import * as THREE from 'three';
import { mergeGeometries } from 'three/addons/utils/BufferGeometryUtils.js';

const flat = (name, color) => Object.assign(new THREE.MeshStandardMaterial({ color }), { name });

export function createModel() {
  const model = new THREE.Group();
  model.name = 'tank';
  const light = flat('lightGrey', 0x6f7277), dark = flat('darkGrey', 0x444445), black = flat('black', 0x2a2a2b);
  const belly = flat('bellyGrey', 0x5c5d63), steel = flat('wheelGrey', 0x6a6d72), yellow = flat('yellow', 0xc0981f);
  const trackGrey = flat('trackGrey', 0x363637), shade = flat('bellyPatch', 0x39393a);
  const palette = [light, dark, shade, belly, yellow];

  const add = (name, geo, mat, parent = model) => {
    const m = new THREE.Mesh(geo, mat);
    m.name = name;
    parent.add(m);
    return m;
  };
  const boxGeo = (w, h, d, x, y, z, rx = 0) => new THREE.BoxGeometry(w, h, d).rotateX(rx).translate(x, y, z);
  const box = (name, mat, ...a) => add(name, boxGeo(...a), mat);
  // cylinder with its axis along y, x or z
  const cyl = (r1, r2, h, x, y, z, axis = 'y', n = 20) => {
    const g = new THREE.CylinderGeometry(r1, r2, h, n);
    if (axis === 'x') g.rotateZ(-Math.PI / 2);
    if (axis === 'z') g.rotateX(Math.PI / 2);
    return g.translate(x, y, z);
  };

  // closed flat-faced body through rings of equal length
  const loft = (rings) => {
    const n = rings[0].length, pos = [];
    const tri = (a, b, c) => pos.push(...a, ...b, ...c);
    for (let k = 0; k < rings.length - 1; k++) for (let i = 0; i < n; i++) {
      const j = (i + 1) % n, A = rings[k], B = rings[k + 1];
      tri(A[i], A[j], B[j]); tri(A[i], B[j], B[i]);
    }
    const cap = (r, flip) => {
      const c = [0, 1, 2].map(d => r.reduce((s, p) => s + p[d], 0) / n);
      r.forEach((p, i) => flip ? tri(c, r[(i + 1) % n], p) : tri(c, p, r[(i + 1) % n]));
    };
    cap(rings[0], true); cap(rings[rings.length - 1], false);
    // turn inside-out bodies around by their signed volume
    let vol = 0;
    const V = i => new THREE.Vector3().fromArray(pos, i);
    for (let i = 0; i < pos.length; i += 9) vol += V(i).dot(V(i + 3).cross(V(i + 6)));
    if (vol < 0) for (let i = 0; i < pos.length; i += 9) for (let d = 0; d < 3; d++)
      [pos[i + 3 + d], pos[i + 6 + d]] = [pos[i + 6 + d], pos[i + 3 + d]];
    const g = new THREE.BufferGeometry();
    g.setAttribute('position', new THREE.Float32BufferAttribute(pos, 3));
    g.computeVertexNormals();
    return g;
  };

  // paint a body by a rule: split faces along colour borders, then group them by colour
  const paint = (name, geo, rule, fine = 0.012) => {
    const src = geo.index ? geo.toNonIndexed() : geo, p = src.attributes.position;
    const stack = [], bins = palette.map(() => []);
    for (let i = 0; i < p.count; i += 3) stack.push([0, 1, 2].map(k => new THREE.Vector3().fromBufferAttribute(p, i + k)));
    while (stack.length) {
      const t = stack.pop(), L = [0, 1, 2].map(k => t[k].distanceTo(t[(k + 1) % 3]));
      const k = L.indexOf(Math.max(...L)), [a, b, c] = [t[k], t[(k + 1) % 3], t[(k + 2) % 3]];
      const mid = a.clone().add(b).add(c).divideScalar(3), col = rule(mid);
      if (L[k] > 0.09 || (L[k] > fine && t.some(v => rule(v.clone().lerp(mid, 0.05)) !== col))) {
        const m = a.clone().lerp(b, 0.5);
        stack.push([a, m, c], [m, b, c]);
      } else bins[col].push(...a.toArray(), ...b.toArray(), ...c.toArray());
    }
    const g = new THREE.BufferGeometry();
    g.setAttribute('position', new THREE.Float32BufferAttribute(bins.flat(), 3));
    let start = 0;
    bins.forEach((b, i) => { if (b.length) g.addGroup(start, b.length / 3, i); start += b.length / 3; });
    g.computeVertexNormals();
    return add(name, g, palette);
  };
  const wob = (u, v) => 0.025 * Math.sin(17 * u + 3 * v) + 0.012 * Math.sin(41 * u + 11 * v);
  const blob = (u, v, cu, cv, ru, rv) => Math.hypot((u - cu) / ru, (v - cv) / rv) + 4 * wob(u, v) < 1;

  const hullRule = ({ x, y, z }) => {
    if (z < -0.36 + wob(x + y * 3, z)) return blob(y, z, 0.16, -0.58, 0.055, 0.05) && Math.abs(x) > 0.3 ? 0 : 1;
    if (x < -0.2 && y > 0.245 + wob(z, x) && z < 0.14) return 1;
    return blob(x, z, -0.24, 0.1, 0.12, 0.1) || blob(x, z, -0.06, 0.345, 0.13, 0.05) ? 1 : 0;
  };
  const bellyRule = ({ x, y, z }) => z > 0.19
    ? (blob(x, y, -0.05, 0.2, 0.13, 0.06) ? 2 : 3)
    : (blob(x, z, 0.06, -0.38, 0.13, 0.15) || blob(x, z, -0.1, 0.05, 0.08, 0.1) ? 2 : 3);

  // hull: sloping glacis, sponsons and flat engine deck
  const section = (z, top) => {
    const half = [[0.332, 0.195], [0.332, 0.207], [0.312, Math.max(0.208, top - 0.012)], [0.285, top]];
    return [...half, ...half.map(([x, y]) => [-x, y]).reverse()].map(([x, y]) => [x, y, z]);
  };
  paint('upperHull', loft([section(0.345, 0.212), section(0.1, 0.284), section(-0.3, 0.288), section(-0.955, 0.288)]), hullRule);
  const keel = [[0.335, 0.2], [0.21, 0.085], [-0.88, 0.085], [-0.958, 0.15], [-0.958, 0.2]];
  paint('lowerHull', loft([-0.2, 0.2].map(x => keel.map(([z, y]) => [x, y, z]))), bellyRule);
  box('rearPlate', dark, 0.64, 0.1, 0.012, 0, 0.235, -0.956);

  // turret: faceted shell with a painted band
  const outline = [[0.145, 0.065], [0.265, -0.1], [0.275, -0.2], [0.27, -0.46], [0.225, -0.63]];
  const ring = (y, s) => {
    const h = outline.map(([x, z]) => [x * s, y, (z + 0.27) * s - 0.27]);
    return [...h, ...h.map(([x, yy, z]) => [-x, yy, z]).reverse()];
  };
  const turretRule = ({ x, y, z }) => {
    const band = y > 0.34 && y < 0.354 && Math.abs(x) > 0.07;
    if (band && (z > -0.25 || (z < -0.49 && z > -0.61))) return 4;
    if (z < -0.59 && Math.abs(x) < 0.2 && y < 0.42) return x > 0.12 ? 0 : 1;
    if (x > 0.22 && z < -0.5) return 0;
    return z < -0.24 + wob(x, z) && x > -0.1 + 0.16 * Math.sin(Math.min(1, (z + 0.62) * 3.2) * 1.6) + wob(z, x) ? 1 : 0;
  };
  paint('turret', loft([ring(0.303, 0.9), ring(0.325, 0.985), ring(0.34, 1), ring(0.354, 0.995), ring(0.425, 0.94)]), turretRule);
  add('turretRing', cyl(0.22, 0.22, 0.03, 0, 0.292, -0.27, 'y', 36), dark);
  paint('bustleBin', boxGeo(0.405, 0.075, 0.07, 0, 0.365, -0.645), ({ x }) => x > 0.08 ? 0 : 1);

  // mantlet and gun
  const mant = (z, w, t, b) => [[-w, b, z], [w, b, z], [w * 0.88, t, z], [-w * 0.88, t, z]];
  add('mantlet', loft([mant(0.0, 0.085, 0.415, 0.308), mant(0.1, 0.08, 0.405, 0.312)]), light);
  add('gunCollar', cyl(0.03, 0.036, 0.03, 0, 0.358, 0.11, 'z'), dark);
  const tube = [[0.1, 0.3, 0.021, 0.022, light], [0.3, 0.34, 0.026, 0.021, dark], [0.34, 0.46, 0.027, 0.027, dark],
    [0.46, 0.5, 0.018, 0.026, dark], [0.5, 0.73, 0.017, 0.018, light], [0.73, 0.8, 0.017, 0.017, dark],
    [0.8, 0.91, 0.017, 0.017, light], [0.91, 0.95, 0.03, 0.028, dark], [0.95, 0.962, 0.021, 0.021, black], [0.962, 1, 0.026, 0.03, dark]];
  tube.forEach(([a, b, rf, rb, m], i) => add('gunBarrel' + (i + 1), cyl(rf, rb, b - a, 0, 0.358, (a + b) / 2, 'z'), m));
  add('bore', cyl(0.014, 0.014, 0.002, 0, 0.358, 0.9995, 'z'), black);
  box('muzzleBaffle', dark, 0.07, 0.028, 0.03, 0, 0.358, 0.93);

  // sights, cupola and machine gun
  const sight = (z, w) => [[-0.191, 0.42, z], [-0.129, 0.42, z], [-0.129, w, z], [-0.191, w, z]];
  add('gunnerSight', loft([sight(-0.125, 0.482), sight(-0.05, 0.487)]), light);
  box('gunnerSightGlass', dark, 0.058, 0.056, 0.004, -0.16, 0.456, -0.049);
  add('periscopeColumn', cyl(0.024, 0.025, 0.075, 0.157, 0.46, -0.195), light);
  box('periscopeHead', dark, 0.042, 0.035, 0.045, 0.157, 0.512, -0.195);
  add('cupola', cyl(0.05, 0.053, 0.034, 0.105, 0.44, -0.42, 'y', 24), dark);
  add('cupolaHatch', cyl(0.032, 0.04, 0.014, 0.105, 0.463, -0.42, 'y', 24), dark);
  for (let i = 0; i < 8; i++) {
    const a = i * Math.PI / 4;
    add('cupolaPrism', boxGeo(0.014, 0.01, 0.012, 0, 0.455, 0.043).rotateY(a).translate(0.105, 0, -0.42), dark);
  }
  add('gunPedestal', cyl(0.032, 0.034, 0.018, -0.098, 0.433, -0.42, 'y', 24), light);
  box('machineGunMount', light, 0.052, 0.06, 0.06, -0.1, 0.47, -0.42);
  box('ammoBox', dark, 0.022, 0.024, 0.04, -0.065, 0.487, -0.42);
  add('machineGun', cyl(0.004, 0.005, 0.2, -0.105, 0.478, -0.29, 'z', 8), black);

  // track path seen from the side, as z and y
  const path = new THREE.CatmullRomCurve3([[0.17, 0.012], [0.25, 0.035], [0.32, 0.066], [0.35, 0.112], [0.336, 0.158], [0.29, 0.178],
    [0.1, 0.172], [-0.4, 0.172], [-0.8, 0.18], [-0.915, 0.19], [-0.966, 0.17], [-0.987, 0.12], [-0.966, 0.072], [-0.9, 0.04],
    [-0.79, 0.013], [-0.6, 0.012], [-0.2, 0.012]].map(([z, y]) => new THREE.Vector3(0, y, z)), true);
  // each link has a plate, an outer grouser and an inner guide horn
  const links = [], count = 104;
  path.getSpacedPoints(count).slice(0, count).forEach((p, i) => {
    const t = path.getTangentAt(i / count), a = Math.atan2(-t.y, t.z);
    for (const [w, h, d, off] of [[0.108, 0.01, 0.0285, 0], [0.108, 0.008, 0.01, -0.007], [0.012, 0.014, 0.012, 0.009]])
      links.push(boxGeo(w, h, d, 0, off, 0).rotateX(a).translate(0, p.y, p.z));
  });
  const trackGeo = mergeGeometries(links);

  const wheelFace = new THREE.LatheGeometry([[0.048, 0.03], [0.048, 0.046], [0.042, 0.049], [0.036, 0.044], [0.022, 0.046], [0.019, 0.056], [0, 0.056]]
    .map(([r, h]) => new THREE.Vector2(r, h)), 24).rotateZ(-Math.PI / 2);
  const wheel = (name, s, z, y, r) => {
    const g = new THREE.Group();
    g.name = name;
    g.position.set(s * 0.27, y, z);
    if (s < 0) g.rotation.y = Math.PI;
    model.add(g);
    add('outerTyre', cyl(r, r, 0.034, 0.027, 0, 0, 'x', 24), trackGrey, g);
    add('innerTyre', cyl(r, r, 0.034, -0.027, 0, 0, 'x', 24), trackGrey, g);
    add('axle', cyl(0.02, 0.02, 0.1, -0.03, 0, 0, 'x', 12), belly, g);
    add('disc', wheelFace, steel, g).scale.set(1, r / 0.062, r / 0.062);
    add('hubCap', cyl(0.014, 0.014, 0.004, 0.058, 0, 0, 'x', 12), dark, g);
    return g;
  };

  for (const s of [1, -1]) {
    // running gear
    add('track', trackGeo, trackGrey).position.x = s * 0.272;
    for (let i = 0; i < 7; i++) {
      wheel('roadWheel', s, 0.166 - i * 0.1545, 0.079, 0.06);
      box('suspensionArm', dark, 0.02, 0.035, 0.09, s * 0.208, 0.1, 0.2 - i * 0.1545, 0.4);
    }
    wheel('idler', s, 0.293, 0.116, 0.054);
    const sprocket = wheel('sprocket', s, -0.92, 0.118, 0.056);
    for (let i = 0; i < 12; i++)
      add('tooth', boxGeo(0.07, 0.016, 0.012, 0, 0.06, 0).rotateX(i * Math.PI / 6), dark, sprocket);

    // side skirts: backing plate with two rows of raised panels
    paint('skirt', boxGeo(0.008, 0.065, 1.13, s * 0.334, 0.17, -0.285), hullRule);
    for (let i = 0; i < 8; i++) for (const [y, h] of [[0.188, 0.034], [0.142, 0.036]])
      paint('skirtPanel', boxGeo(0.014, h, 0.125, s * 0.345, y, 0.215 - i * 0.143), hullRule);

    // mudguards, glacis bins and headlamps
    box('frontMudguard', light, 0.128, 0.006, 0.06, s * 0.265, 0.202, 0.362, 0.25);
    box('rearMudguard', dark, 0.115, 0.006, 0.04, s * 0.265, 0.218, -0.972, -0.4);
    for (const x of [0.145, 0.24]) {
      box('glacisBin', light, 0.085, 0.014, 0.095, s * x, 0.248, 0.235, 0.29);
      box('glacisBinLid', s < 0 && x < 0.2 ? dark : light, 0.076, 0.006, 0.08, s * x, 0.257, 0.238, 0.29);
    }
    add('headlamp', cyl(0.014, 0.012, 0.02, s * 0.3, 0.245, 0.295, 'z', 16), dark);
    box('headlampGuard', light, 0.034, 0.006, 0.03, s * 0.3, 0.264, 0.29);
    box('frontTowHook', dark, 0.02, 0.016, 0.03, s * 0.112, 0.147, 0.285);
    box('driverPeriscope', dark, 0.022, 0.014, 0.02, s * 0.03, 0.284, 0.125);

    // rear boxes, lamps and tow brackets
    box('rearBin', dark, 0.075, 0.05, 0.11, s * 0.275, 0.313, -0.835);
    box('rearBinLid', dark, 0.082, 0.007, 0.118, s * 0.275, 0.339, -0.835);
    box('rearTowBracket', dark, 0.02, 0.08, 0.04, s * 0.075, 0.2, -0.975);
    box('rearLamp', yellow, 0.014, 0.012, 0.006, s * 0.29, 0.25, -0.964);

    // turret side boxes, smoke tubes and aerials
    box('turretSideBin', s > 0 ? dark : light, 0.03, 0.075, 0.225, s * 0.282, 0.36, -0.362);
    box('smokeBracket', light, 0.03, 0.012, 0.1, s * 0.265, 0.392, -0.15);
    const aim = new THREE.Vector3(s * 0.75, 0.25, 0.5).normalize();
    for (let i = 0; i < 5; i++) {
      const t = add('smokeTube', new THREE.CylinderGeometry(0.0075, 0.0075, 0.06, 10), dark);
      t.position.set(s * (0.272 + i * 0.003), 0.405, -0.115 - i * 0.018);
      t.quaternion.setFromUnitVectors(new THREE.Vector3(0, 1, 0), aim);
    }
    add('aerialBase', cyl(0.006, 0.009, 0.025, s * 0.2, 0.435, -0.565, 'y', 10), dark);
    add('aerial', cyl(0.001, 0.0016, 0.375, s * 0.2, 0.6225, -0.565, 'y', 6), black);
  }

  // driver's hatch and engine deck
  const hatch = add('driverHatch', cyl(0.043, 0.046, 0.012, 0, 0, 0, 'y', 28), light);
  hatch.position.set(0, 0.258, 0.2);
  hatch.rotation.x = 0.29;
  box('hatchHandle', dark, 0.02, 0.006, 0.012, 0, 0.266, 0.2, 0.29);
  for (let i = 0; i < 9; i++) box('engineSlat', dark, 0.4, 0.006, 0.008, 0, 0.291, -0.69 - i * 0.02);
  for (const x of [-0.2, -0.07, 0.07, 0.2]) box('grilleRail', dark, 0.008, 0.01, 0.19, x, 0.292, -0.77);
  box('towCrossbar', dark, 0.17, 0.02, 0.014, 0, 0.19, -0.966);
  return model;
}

○ ○ ○

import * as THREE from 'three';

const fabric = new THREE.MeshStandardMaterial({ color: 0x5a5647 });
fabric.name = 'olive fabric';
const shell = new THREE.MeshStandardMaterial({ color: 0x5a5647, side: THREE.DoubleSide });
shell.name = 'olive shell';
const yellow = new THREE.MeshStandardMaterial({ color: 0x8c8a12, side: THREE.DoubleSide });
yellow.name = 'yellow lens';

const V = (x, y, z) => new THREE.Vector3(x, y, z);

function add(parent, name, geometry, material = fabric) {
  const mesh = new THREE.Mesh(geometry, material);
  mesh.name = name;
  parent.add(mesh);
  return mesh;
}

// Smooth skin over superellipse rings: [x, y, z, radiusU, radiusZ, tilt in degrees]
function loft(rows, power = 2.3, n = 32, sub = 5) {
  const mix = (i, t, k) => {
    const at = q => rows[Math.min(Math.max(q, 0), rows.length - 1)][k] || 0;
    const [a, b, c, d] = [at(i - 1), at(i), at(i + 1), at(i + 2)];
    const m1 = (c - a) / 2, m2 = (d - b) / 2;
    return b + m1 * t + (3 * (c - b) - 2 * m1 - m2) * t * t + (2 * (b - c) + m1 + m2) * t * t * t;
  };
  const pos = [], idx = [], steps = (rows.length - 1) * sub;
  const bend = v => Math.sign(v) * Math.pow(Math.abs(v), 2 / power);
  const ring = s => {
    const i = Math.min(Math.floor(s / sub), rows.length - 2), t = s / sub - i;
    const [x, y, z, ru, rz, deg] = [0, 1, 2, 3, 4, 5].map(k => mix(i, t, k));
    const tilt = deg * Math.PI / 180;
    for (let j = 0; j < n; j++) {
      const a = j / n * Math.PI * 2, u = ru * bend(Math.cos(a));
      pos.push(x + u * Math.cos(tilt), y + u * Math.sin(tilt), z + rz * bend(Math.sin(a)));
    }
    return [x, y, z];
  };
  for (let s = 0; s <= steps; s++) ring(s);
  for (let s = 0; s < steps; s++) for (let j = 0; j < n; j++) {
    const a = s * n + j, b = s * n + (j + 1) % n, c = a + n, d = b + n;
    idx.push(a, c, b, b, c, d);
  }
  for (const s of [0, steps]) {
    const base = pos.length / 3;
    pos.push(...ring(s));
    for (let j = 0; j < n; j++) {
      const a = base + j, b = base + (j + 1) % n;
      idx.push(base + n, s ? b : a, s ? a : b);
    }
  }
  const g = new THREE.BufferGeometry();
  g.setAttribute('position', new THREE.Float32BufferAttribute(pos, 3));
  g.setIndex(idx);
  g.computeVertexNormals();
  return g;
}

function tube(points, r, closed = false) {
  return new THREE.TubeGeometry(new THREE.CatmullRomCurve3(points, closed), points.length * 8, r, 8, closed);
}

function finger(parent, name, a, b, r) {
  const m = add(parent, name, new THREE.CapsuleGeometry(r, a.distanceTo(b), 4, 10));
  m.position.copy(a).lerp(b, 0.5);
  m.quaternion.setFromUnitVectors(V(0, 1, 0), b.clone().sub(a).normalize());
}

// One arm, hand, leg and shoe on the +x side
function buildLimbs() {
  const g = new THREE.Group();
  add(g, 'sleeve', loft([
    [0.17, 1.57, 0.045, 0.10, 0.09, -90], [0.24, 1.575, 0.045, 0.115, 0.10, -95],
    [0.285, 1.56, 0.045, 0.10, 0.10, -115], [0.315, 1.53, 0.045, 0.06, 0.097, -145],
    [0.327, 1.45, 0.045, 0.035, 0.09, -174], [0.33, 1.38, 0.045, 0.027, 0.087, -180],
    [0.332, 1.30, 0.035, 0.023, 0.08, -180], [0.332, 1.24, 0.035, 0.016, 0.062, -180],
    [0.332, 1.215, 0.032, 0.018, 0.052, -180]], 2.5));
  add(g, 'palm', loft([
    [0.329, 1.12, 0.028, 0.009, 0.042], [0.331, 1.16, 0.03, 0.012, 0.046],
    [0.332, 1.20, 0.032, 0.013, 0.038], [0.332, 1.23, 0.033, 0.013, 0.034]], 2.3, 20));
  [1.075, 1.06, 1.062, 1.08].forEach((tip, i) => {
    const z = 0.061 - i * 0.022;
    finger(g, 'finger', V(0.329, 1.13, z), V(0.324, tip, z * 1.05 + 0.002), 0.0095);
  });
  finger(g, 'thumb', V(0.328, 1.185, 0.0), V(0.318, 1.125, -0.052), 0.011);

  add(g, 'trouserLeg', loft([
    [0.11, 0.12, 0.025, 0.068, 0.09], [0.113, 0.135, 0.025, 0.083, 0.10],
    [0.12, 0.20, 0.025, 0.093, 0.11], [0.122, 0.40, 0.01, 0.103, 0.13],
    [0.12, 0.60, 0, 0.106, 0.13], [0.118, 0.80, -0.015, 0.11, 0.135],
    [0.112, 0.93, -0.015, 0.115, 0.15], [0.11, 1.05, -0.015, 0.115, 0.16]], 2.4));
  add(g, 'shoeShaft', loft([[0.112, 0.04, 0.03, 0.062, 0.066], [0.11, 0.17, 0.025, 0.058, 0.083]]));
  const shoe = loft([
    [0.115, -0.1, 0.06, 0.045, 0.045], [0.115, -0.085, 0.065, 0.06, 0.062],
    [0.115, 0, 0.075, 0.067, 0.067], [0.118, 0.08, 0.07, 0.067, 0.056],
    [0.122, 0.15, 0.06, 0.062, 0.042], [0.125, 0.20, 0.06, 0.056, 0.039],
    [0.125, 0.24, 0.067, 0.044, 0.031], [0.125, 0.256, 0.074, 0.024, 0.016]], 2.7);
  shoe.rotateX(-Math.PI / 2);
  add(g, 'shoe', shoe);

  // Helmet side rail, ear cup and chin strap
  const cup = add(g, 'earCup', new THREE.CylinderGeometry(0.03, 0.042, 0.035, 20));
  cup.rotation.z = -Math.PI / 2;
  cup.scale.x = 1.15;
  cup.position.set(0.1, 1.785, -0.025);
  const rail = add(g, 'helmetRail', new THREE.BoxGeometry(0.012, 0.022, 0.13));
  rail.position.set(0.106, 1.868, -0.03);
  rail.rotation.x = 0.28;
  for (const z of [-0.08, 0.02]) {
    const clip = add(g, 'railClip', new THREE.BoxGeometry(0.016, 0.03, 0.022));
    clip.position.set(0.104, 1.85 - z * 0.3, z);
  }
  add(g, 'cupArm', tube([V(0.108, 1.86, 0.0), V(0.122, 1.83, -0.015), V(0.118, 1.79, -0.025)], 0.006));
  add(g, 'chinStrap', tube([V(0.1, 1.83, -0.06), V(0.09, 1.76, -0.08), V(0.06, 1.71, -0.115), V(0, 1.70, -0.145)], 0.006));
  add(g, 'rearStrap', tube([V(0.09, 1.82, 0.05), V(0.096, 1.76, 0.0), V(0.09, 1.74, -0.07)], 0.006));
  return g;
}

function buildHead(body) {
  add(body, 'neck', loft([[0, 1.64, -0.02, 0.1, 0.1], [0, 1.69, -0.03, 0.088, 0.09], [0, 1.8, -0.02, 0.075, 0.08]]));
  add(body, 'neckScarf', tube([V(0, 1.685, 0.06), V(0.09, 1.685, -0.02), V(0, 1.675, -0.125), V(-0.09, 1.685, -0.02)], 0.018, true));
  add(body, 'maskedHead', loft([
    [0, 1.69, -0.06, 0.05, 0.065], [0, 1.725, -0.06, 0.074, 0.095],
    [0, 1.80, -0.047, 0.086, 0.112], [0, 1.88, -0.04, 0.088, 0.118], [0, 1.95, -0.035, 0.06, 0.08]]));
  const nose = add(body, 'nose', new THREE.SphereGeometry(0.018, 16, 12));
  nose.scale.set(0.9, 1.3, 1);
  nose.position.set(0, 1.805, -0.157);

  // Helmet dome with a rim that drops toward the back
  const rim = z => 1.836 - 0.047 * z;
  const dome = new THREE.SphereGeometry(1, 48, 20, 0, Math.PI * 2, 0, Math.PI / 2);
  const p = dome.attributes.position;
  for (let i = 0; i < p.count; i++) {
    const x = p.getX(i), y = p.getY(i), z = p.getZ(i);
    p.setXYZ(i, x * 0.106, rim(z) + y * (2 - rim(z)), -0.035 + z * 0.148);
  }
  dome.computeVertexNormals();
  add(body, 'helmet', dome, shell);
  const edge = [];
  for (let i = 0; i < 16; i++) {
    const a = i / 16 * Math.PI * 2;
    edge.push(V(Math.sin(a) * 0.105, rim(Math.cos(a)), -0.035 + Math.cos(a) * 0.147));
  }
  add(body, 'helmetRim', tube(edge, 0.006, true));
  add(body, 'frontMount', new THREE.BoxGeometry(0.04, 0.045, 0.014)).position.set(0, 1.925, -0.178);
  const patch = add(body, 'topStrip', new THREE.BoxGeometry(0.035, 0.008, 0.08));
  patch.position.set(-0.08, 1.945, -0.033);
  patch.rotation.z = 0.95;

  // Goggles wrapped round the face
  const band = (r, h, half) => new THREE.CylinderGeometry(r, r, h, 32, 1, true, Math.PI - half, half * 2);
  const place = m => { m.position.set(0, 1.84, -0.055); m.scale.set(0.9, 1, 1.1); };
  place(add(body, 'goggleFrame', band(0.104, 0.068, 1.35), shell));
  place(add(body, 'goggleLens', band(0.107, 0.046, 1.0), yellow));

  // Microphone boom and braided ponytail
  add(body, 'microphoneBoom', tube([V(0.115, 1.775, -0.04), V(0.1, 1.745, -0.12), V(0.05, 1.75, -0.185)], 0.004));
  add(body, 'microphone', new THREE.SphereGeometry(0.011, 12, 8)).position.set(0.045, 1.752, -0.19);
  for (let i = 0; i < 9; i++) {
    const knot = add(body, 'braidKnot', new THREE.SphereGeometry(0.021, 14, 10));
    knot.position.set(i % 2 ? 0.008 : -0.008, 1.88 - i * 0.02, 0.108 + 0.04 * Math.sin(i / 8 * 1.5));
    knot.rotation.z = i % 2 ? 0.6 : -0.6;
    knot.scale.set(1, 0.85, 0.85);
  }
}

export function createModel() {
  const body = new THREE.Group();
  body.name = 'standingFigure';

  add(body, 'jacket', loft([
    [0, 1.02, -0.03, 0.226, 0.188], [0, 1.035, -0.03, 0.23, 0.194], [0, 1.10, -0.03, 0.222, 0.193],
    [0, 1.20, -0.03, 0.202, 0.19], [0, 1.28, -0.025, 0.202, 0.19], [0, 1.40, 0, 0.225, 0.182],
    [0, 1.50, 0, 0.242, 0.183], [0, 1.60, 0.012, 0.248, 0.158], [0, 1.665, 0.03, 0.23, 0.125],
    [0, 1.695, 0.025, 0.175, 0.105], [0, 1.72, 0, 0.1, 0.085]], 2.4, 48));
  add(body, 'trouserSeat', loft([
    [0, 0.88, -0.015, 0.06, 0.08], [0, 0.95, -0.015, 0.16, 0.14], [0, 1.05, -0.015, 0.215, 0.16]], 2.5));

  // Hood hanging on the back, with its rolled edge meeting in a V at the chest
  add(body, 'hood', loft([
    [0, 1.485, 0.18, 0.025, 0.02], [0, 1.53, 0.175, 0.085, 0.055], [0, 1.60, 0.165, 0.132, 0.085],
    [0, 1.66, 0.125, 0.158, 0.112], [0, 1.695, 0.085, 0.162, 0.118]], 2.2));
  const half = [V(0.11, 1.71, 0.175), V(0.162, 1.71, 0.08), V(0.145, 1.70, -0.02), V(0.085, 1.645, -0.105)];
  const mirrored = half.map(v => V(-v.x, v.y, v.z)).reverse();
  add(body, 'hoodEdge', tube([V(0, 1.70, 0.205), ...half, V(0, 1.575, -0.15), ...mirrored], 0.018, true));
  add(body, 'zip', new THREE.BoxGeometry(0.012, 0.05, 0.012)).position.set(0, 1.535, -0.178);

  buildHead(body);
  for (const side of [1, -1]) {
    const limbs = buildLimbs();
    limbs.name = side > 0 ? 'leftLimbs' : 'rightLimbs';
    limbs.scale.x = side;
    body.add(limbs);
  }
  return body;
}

○ ○ ○

*ACTIVITY*:
If a line above holds the word "with", copy it.

*FINISHED TASK*:
  // cylinder with its axis along y, x or z
  // turret: faceted shell with a painted band
    // side skirts: backing plate with two rows of raised panels
  // Helmet dome with a rim that drops toward the back
  // Hood hanging on the back, with its rolled edge meeting in a V at the chest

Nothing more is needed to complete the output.